Table of contents

Table of contents

Settings

Settings

Typeface
Text size Smaller Larger
Search within

Search within this book

Look up

Look up a word

  • Dictionary
  • Thesaurus
Please submit a word or phrase above.
Print this page

Print this page

Why can't I print more than one page at a time?

Full screen
/ 264

matching results for page

Cited passage

Style
Citations are available only to our active members.
Sign up now to cite pages or passages in MLA, APA and Chicago citation styles.

"Portraying himself as an honest, ordinary person helped Lincoln identify with his audiences." (Einhorn, 1992, p. 25).

"Portraying himself as an honest, ordinary person helped Lincoln identify with his audiences." (Einhorn 25)

"Portraying himself as an honest, ordinary person helped Lincoln identify with his audiences."1

1. Lois J. Einhorn, Abraham Lincoln, the Orator: Penetrating the Lincoln Legend (Westport, CT: Greenwood Press, 1992), 25, http://www.questia.com/read/27419298.

Cited passage

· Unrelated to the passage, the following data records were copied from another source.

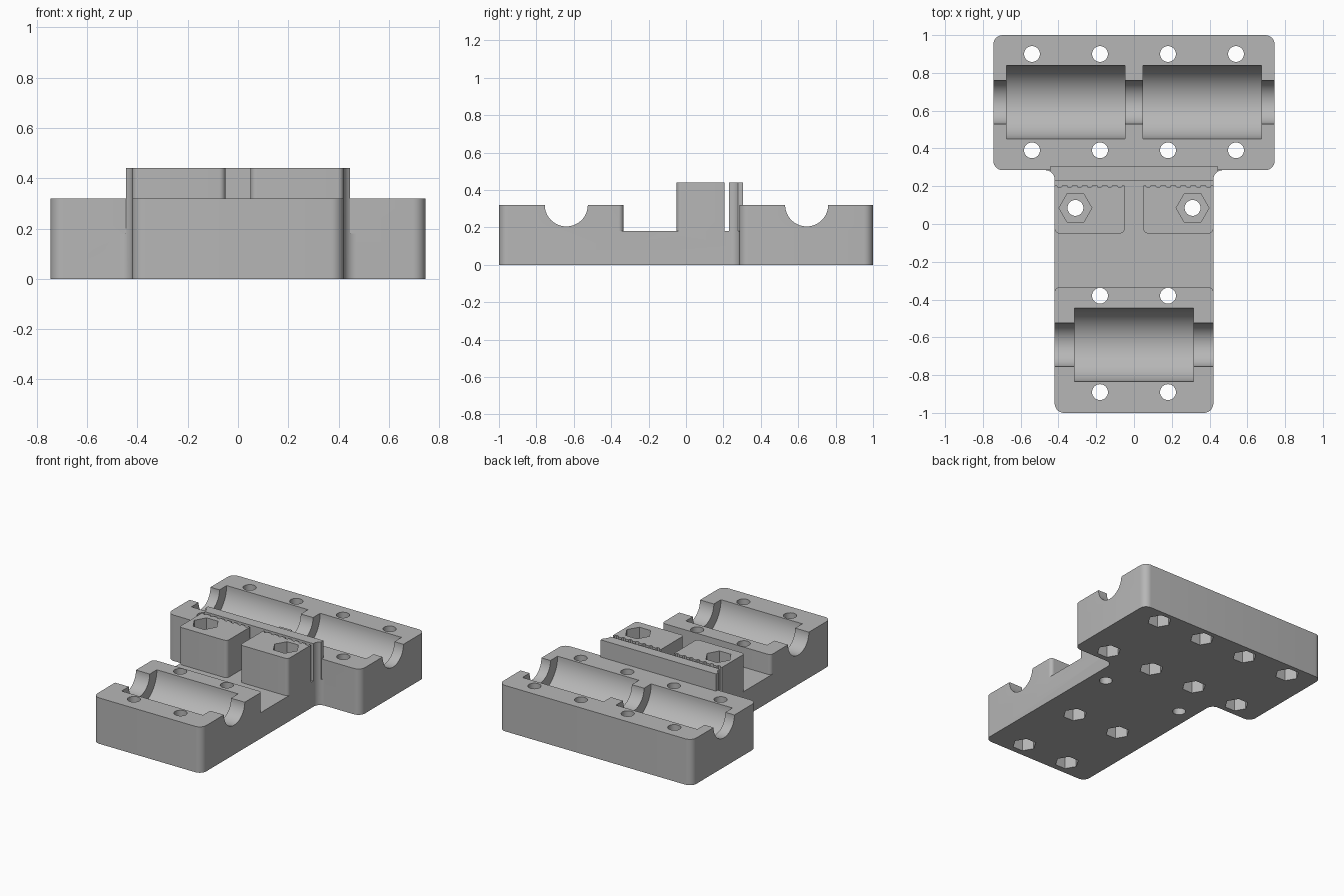
import bpy, bmesh
from math import pi, sin, cos, tan, sqrt
from mathutils import Vector, Matrix

cube = bpy.data.objects.get("Cube")
if cube:
    bpy.data.objects.remove(cube, do_unlink=True)

grey = bpy.data.materials.new("grey plastic")
grey.use_nodes = True
grey.diffuse_color = (0.47, 0.47, 0.47, 1)
grey.node_tree.nodes["Principled BSDF"].inputs["Base Color"].default_value = grey.diffuse_color


def make(name, bm):
    bmesh.ops.recalc_face_normals(bm, faces=bm.faces)
    mesh = bpy.data.meshes.new(name)
    bm.to_mesh(mesh)
    bm.free()
    mesh.materials.append(grey)
    ob = bpy.data.objects.new(name, mesh)
    bpy.context.collection.objects.link(ob)
    return ob


def rounded(corners, steps=8):
    """Outline from (x, y, radius) corners; works for convex and concave turns."""
    out = []
    for i, (x, y, r) in enumerate(corners):
        p = Vector((x, y))
        if r == 0:
            out.append(p)
            continue
        a = (Vector(corners[i - 1][:2]) - p).normalized()
        b = (Vector(corners[(i + 1) % len(corners)][:2]) - p).normalized()
        half = a.angle(b) / 2
        centre = p + (a + b).normalized() * (r / sin(half))
        start, end = p + a * (r / tan(half)) - centre, p + b * (r / tan(half)) - centre
        sweep = start.angle(end)
        for k in range(steps + 1):
            t = k / steps
            out.append(centre + (start * sin((1 - t) * sweep) + end * sin(t * sweep)) / sin(sweep))
    return out


def prism(name, outline, z0, z1):
    bm = bmesh.new()
    face = bm.faces.new([bm.verts.new((p[0], p[1], z0)) for p in outline])
    top = bmesh.ops.extrude_face_region(bm, geom=[face])["geom"]
    bmesh.ops.translate(bm, vec=(0, 0, z1 - z0),
                        verts=[g for g in top if isinstance(g, bmesh.types.BMVert)])
    return make(name, bm)


def rods(name, places, radius, length, sides, along_x=False):
    """Several identical cylinders or hex prisms in one cutter."""
    bm = bmesh.new()
    for place in places:
        turn = Matrix.Rotation(pi / 2, 4, "Y") if along_x else Matrix.Rotation(pi / 2 if sides == 6 else 0, 4, "Z")
        bmesh.ops.create_cone(bm, cap_ends=True, segments=sides, radius1=radius, radius2=radius,
                              depth=length, matrix=Matrix.Translation(place) @ turn)
    ob = make(name, bm)
    if sides == 6:
        # Points of each hexagon lie along x
        first = ob.data.vertices[0].co - Vector(places[0])
        if abs(first.x) < 0.001 or abs(abs(first.x) - radius * sqrt(3) / 2) < 0.001:
            for i, v in enumerate(ob.data.vertices):
                c = Vector(places[i // 12])
                d = v.co - c
                v.co = c + Vector((-d.y, d.x, d.z))
    return ob


def combine(body, other, operation):
    mod = body.modifiers.new(operation, "BOOLEAN")
    mod.operation, mod.object, mod.solver = operation, other, "EXACT"
    bpy.ops.object.select_all(action="DESELECT")
    bpy.context.view_layer.objects.active = body
    body.select_set(True)
    bpy.ops.object.modifier_apply(modifier=mod.name)
    bpy.data.objects.remove(other, do_unlink=True)


W, S, H, FLOOR, TOP = 0.745, 0.42, 0.32, 0.18, 0.44
R = 0.05

# T-shaped base plate with filleted inner corners
body = prism("carriage_body", rounded([
    (W, 1, R), (-W, 1, R), (-W, 0.285, R), (-S, 0.285, R),
    (-S, -1, R), (S, -1, R), (S, 0.285, R), (W, 0.285, R)]), 0, FLOOR)

# Raised bearing blocks at the back and front
back = prism("back_block", rounded([
    (W, 1, R), (-W, 1, R), (-W, 0.285, R), (W, 0.285, R)]), 0.1, H)
front = prism("front_block", rounded([
    (S, -0.335, 0.025), (-S, -0.335, 0.025), (-S, -1, R), (S, -1, R)]), 0.1, H)

# Belt wall whose ends follow the corner fillets
flare = [(0.47 - R * cos(t * pi / 18), 0.235 + R * sin(t * pi / 18)) for t in range(7)]
right_end = [(S, 0.23)] + flare[1:] + [(0.445, 0.305)]
wall = prism("belt_wall", right_end + [(-x, y) for x, y in reversed(right_end)], 0.1, TOP)

# Belt clamps with scalloped back edges
groove, pitch, edge = 0.013, 0.053, 0.205
clamp = rounded([(0.05, -0.05, 0.025), (S, -0.05, 0.025), (S, edge, 0), (0.05, edge, 0)])
for n in range(6, -1, -1):
    cx = 0.076 + n * pitch
    clamp[-1:-1] = [Vector((cx + groove * cos(a * pi / 6), edge - groove * sin(a * pi / 6)))
                    for a in range(7)]
clamps = [prism("belt_clamp", [(s * p[0], p[1]) for p in clamp], 0.1, TOP) for s in (1, -1)]

for part in [back, front, wall] + clamps:
    combine(body, part, "UNION")

# Rod channels and wider bearing troughs
AXIS = 0.645
combine(body, rods("rod_channel", [(0, AXIS, H), (0, -AXIS + 0.005, H)], 0.115, 1.8, 64, True), "DIFFERENCE")
combine(body, rods("bearing_trough", [(-0.361, AXIS, H), (0.361, AXIS, H), (0, -AXIS + 0.005, H)],
                   0.194, 0.628, 64, True), "DIFFERENCE")

# Screw holes with hexagonal nut pockets underneath
screws = [(x, y) for x in (-0.54, -0.18, 0.18, 0.54) for y in (0.9, 0.39)]
screws += [(x, y) for x in (-0.18, 0.18) for y in (-0.38, -0.89)]
clamp_screws = [(-0.31, 0.085), (0.31, 0.085)]
combine(body, rods("screw_holes", [(x, y, 0.2) for x, y in screws + clamp_screws], 0.042, 1, 32), "DIFFERENCE")
combine(body, rods("nut_pockets", [(x, y, 0) for x, y in screws], 0.078, 0.2, 6), "DIFFERENCE")
combine(body, rods("clamp_nut_pockets", [(x, y, TOP) for x, y in clamp_screws], 0.087, 0.26, 6), "DIFFERENCE")

bpy.ops.object.select_all(action="DESELECT")
body.select_set(True)
bpy.context.view_layer.objects.active = body
bpy.ops.object.shade_smooth_by_angle(angle=pi / 6)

Welcome to the new Questia Reader

The Questia Reader has been updated to provide you with an even better online reading experience.  It is now 100% Responsive, which means you can read our books and articles on any sized device you wish.  All of your favorite tools like notes, highlights, and citations are still here, but the way you select text has been updated to be easier to use, especially on touchscreen devices.  Here's how:

1. Click or tap the first word you want to select.
2. Click or tap the last word you want to select.

OK, got it!

Thanks for trying Questia!

Please continue trying out our research tools, but please note, full functionality is available only to our active members.

Your work will be lost once you leave this Web page.

For full access in an ad-free environment, sign up now for a FREE, 1-day trial.

Already a member? Log in now.